The low down on Vin Doux Naturels
Wednesday 28 October
Vin Doux Naturels aren’t the easiest wines to sell. Sweet, high in alcohol and sometimes oxidised, they don’t exactly fit the modern wine drinker. As a wine journalist, there aren’t that many opportunities to taste them either and it’s a bit of a gaping hole in my wine knowledge. So, I invited myself along to a back vintage tasting of vin doux naturels from Roussillon.
There was a big on-trade presence at the tasting with sommeliers from St John’s, Hakkasan and Benares - and that really is the market they have to be aiming at. Getting the top sommeliers to make unusual pairings must be their goal because you won’t get people to select VDNs without someone putting it in front of them.
However, I needed to reacquaint myself with VDNs before I went and so I thought I’d bring you up to speed in my blog today.
80% of all VDN production comes from the sunny and dry Catalan region of Roussillon with names like Banyuls, Maury and Rivesaltes all famed for producing these wines.
The wines are generally made from Grenache (red), Muscat Blanc a Petit Grain or Muscat of Alexandria (white), with other minor varieties playing a small part.
In the same way as Port is fortified, the fermentation of Vin Doux Naturels is arrested by adding a neutral grape spirit at a whopping 96% alcohol to kill the yeasts (it’s only 77% in Port). The spirit makes up around 5-10% of the finished wine, which attains a final alcohol level of 15-18.9%. Still with me?
For red wines, the winemaker has to decide whether to add the spirit while the wine is on its skins.
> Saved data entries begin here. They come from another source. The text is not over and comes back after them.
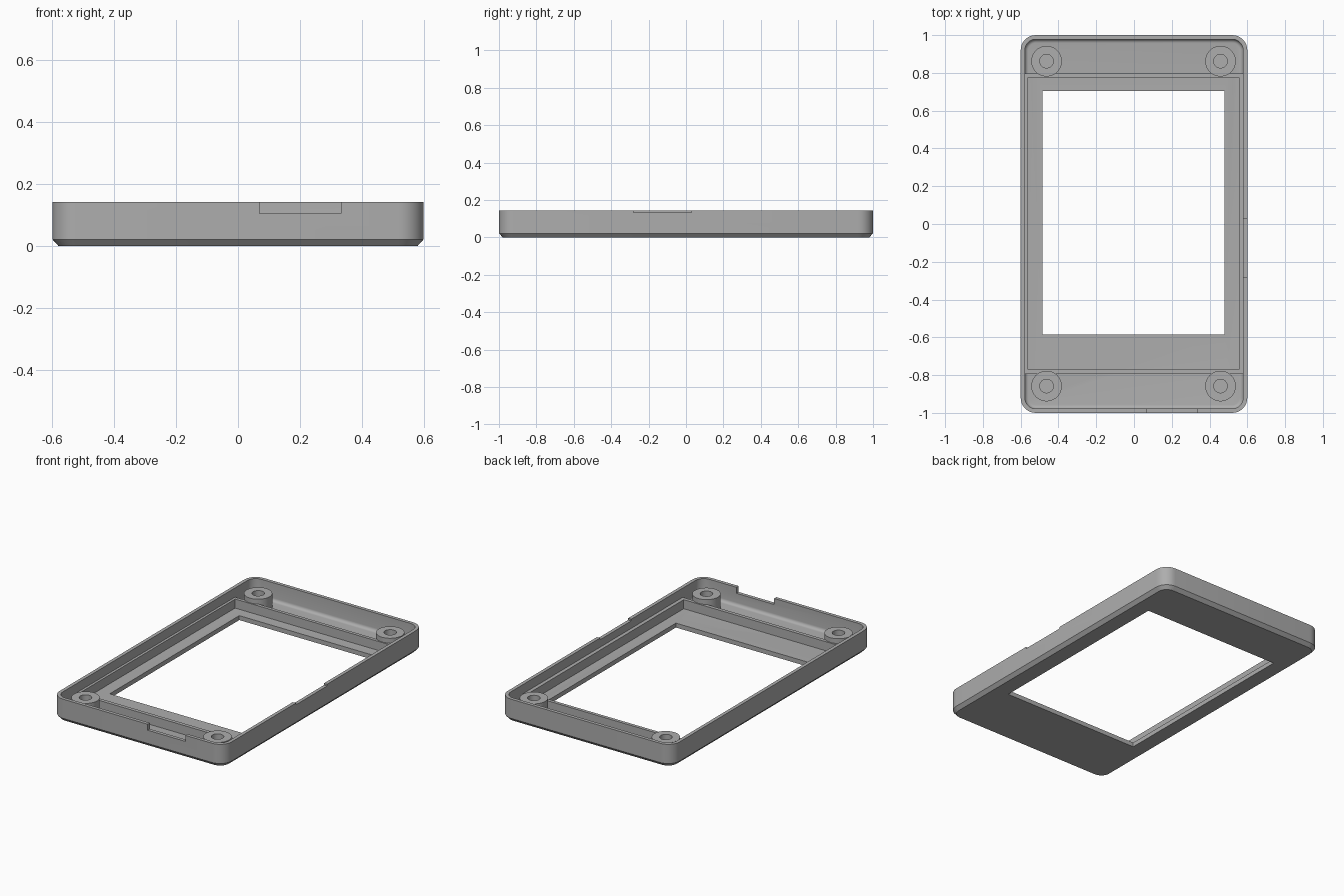
import bpy
import bmesh
from math import sin, cos, pi

cube = bpy.data.objects.get("Cube")
if cube:
    bpy.data.objects.remove(cube, do_unlink=True)

grey = bpy.data.materials.new("grey plastic")
grey.use_nodes = True
grey.diffuse_color = (0.42, 0.42, 0.42, 1)
grey.node_tree.nodes["Principled BSDF"].inputs["Base Color"].default_value = grey.diffuse_color


def finish(name, bm):
    bmesh.ops.recalc_face_normals(bm, faces=bm.faces[:])
    mesh = bpy.data.meshes.new(name)
    bm.to_mesh(mesh)
    bm.free()
    mesh.materials.append(grey)
    ob = bpy.data.objects.new(name, mesh)
    bpy.context.collection.objects.link(ob)
    return ob


def ring(bm, hx, hy, r, z, steps=8):
    """Rounded rectangle outline with half sizes hx, hy and corner radius r."""
    verts = []
    for k, (sx, sy) in enumerate([(1, 1), (-1, 1), (-1, -1), (1, -1)]):
        for i in range(steps + 1):
            a = (k + i / steps) * pi / 2
            verts.append(bm.verts.new((sx * (hx - r) + r * cos(a),
                                       sy * (hy - r) + r * sin(a), z)))
    return verts


def loft(bm, rings):
    for a, b in zip(rings, rings[1:]):
        for i in range(len(a)):
            j = (i + 1) % len(a)
            bm.faces.new((a[i], a[j], b[j], b[i]))


def box(name, x0, x1, y0, y1, z0, z1):
    bm = bmesh.new()
    bmesh.ops.create_cube(bm, size=1)
    for v in bm.verts:
        v.co = ((x0 + x1) / 2 + v.co.x * (x1 - x0), (y0 + y1) / 2 + v.co.y * (y1 - y0),
                (z0 + z1) / 2 + v.co.z * (z1 - z0))
    return finish(name, bm)


def cut(target, cutter):
    cutter.hide_render = True
    cutter.hide_viewport = True
    mod = target.modifiers.new(cutter.name, "BOOLEAN")
    mod.operation = "DIFFERENCE"
    mod.solver = "EXACT"
    mod.object = cutter
    bpy.context.view_layer.objects.active = target
    bpy.ops.object.modifier_apply(modifier=mod.name)
    bpy.data.objects.remove(cutter, do_unlink=True)


def smooth(ob):
    bpy.ops.object.select_all(action="DESELECT")
    ob.select_set(True)
    bpy.context.view_layer.objects.active = ob
    bpy.ops.object.shade_smooth_by_angle(angle=0.55)


TOP, FLOOR, WALL = 0.143, 0.028, 0.022

# Tray: chamfered outside, rim, then filleted inside down to the floor
bm = bmesh.new()
rings = [ring(bm, 0.58, 0.98, 0.06, 0), ring(bm, 0.6, 1, 0.08, 0.022),
         ring(bm, 0.6, 1, 0.08, TOP)]
rings.append(ring(bm, 0.6 - WALL, 1 - WALL, 0.08 - WALL, TOP))
fillet = 0.02
for i in range(6):
    a = i / 5 * pi / 2
    inset = WALL + fillet * (1 - cos(a))
    rings.append(ring(bm, 0.6 - inset, 1 - inset, 0.08 - inset,
                      FLOOR + fillet * (1 - sin(a))))
loft(bm, rings)
bm.faces.new(rings[0])
bm.faces.new(rings[-1])
tray = finish("tray", bm)

# Screen opening and the two shallow rim notches
cut(tray, box("screen_cutter", -0.485, 0.48, -0.585, 0.705, -0.1, 0.1))
cut(tray, box("front_notch_cutter", 0.07, 0.333, -1.1, -0.95, 0.105, 0.2))
cut(tray, box("side_notch_cutter", 0.56, 0.7, -0.28, 0.03, 0.132, 0.2))
smooth(tray)

# Fence around the screen seat
fence = box("screen_fence", -0.58, 0.58, -0.793, 0.796, 0.02, 0.085)
cut(fence, box("seat_cutter", -0.562, 0.555, -0.77, 0.775, 0, 0.2))

# Screw bosses with blind holes
bosses = [(x, y) for x in (-0.463, 0.458) for y in (-0.858, 0.862)]
for n, (x, y) in enumerate(bosses):
    bm = bmesh.new()
    rings = []
    for r, z in [(0.081, 0.02), (0.081, 0.115), (0.036, 0.115), (0.036, 0.04)]:
        rings.append([bm.verts.new((x + r * cos(i * pi / 20), y + r * sin(i * pi / 20), z))
                      for i in range(40)])
    loft(bm, rings)
    bm.faces.new(rings[0])
    bm.faces.new(rings[-1])
    smooth(finish("screw_boss_%d" % (n + 1), bm))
If he makes the red wine using traditional maceration then presses the wine off the skins before adding the spirit, the wine’s colour will be lighter than if he adds the spirit while the skins and wine are still macerating. Alcohol is a solvent and at 96% it extracts a lot more colour and tannins. The longer they leave the skins in contact with the alcohol, the more colour and concentrated it becomes.
Some mature the wine in a non-oxidative environment such as a full stainless steel vat, for example those making a Muscat de Rivesaltes for early release. It will have delicate, grapey and floral aromas and a mid lemon colour. Others leave their wines in a glass ‘bonbonne’ or a container outside allowing the wine to age oxidatively, particularly with the reds. It is claimed that one year ageing outside in the Roussillon heat is equivalent to 10 years’ ageing in temperature controlled cellars. These wines get a garnet rim pretty quickly. You’ll get sweet dried fruit, plums, some nutty and oxidised character and, volatile acid on the nose (think nail polish remover),
These wines are unique. But they aren’t exactly quaffers. There is a lot of potential for them as food wines, particularly the older wines – we went back to a 1910 Rivesaltes, which was still incredibly fresh and compared to a Pedro Ximenez without the sweetness.
Food matching ideas
Muscat de Rivesaltes with tapas, sweet and sour, Thai cuisine
Maury or Banyuls with duck, hard goat’s cheese, chocolate or blue cheese.